> WHAT YOU NEED TO DO:
Quote exactly, and only, the lines of the material below from the line with "radius=radius, depth=depth, location=centre)" through the line with "# Rounded sides, crisp caps".

((

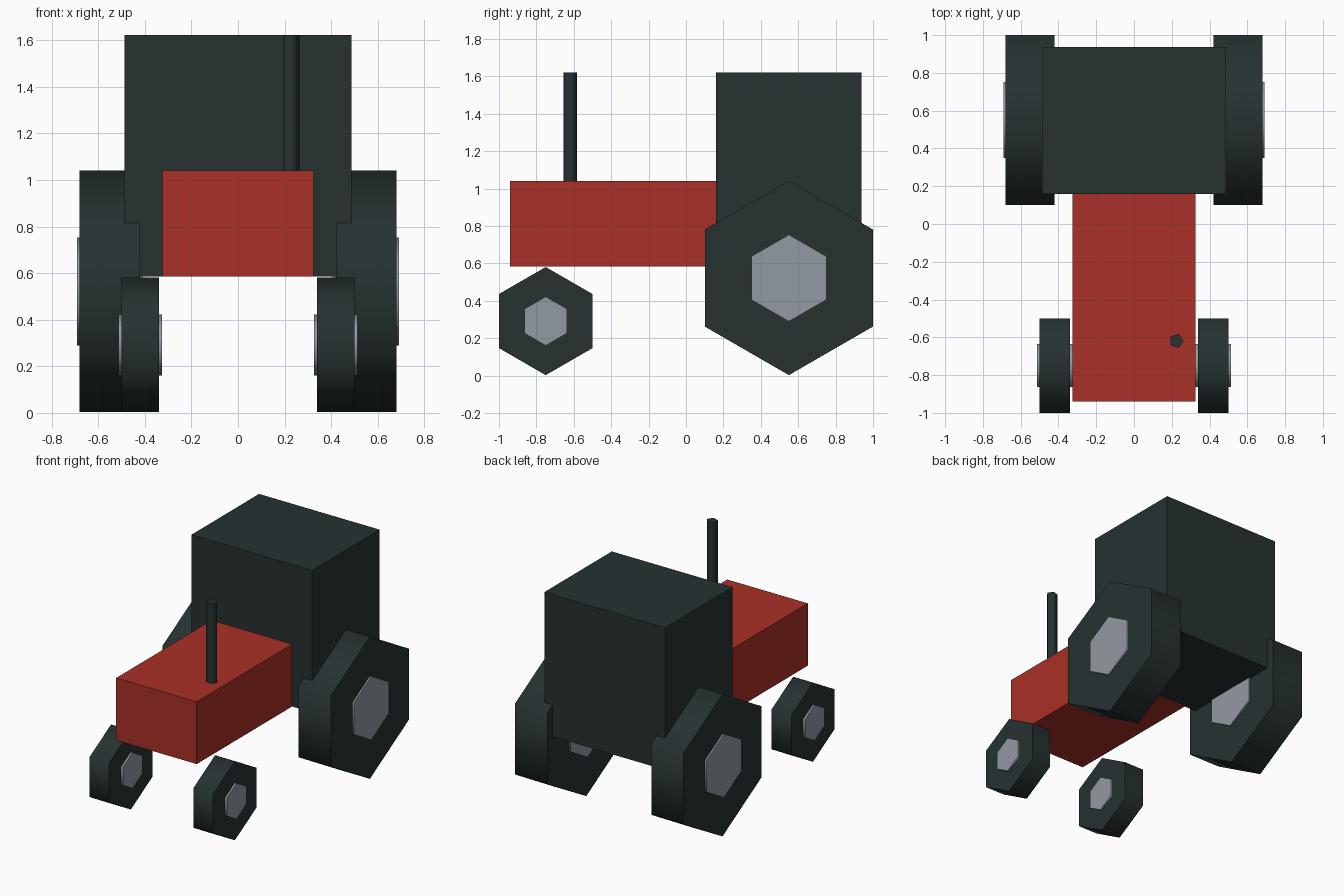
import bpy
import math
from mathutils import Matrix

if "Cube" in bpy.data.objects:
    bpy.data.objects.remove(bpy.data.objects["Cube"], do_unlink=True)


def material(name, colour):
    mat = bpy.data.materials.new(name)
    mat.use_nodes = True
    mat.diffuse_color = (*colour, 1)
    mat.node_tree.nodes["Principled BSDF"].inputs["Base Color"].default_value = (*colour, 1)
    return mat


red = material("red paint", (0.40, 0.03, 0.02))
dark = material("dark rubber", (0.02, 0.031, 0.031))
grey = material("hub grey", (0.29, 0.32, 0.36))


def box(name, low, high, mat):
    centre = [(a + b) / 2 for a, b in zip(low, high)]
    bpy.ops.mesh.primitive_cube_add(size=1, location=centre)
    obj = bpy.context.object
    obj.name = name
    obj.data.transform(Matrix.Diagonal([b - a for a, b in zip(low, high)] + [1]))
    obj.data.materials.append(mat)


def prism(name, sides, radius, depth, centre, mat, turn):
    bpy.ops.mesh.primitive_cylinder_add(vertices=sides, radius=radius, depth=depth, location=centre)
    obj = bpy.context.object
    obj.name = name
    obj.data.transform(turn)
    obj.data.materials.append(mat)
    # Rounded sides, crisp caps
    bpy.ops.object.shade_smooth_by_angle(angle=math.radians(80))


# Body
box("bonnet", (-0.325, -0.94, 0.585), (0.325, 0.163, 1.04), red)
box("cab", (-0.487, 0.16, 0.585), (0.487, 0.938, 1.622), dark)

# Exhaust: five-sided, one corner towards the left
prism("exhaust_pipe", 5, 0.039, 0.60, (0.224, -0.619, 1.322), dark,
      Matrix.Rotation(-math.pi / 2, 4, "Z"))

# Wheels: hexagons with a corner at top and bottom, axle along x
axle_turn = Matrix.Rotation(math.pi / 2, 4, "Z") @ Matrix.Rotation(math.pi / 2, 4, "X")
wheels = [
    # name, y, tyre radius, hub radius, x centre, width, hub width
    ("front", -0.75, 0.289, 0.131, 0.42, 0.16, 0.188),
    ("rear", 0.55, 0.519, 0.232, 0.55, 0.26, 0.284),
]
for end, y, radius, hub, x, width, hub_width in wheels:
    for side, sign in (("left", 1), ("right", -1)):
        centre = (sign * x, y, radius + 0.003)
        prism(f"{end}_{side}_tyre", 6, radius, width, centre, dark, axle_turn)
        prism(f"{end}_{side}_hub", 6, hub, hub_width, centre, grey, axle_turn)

))
((

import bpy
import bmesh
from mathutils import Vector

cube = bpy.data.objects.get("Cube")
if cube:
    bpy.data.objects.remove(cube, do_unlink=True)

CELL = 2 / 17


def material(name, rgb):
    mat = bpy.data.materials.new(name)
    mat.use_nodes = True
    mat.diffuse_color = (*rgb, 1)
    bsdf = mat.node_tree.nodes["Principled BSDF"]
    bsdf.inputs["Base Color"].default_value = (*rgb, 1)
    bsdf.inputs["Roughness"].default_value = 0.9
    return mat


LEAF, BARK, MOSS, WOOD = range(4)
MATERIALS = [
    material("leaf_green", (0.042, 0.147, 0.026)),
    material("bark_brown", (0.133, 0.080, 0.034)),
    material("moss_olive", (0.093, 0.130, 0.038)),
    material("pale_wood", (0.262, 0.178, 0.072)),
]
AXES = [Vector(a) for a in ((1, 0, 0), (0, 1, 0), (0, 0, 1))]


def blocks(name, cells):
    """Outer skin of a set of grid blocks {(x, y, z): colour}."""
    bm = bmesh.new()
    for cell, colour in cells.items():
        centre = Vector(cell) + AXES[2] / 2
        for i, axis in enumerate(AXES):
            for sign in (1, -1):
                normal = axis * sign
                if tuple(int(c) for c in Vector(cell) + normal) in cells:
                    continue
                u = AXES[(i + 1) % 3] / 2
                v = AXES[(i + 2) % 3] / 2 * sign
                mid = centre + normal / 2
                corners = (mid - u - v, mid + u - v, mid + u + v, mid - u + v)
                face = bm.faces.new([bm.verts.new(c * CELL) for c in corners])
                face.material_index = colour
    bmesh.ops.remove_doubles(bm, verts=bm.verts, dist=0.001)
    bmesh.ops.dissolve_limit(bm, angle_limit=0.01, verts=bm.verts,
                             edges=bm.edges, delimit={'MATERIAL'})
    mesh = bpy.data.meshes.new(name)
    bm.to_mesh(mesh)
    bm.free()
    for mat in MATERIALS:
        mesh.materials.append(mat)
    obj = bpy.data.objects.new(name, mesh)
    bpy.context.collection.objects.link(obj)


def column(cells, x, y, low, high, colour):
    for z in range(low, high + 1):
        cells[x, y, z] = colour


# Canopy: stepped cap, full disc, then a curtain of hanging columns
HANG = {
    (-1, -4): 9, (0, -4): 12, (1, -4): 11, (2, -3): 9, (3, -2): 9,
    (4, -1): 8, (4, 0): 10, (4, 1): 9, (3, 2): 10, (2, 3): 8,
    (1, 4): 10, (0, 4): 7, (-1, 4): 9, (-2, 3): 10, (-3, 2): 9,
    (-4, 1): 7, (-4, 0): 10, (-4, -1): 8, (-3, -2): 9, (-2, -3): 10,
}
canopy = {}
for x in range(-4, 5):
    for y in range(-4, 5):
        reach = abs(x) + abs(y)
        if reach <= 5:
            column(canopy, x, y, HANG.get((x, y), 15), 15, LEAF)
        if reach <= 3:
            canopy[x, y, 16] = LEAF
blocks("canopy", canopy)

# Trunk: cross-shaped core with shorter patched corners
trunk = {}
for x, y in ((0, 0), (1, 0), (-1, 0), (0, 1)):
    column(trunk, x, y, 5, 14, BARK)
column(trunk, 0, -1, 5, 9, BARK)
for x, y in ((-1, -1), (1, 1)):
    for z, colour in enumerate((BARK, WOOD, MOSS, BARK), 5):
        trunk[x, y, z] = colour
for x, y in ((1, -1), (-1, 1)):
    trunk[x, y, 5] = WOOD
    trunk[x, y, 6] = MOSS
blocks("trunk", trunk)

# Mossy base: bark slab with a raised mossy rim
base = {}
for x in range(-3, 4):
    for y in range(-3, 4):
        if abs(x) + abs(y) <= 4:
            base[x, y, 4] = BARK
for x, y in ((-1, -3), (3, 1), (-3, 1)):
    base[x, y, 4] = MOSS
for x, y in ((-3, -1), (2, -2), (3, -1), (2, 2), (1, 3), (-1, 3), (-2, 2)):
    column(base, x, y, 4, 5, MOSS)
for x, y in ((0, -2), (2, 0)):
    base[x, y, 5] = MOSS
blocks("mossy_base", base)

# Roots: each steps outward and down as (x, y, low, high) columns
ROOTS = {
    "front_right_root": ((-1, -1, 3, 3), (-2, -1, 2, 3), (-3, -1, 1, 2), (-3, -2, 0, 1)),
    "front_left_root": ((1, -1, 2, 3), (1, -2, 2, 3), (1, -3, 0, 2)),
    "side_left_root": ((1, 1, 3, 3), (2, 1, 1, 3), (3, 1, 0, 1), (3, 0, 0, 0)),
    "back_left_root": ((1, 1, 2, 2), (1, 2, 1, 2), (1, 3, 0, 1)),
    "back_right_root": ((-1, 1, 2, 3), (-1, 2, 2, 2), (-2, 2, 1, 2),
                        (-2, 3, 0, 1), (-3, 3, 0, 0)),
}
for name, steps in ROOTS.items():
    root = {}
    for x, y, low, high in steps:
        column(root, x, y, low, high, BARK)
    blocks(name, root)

))

> ANSWER BOX:
    bpy.ops.mesh.primitive_cylinder_add(vertices=sides, radius=radius, depth=depth, location=centre)
    obj = bpy.context.object
    obj.name = name
    obj.data.transform(turn)
    obj.data.materials.append(mat)
    # Rounded sides, crisp caps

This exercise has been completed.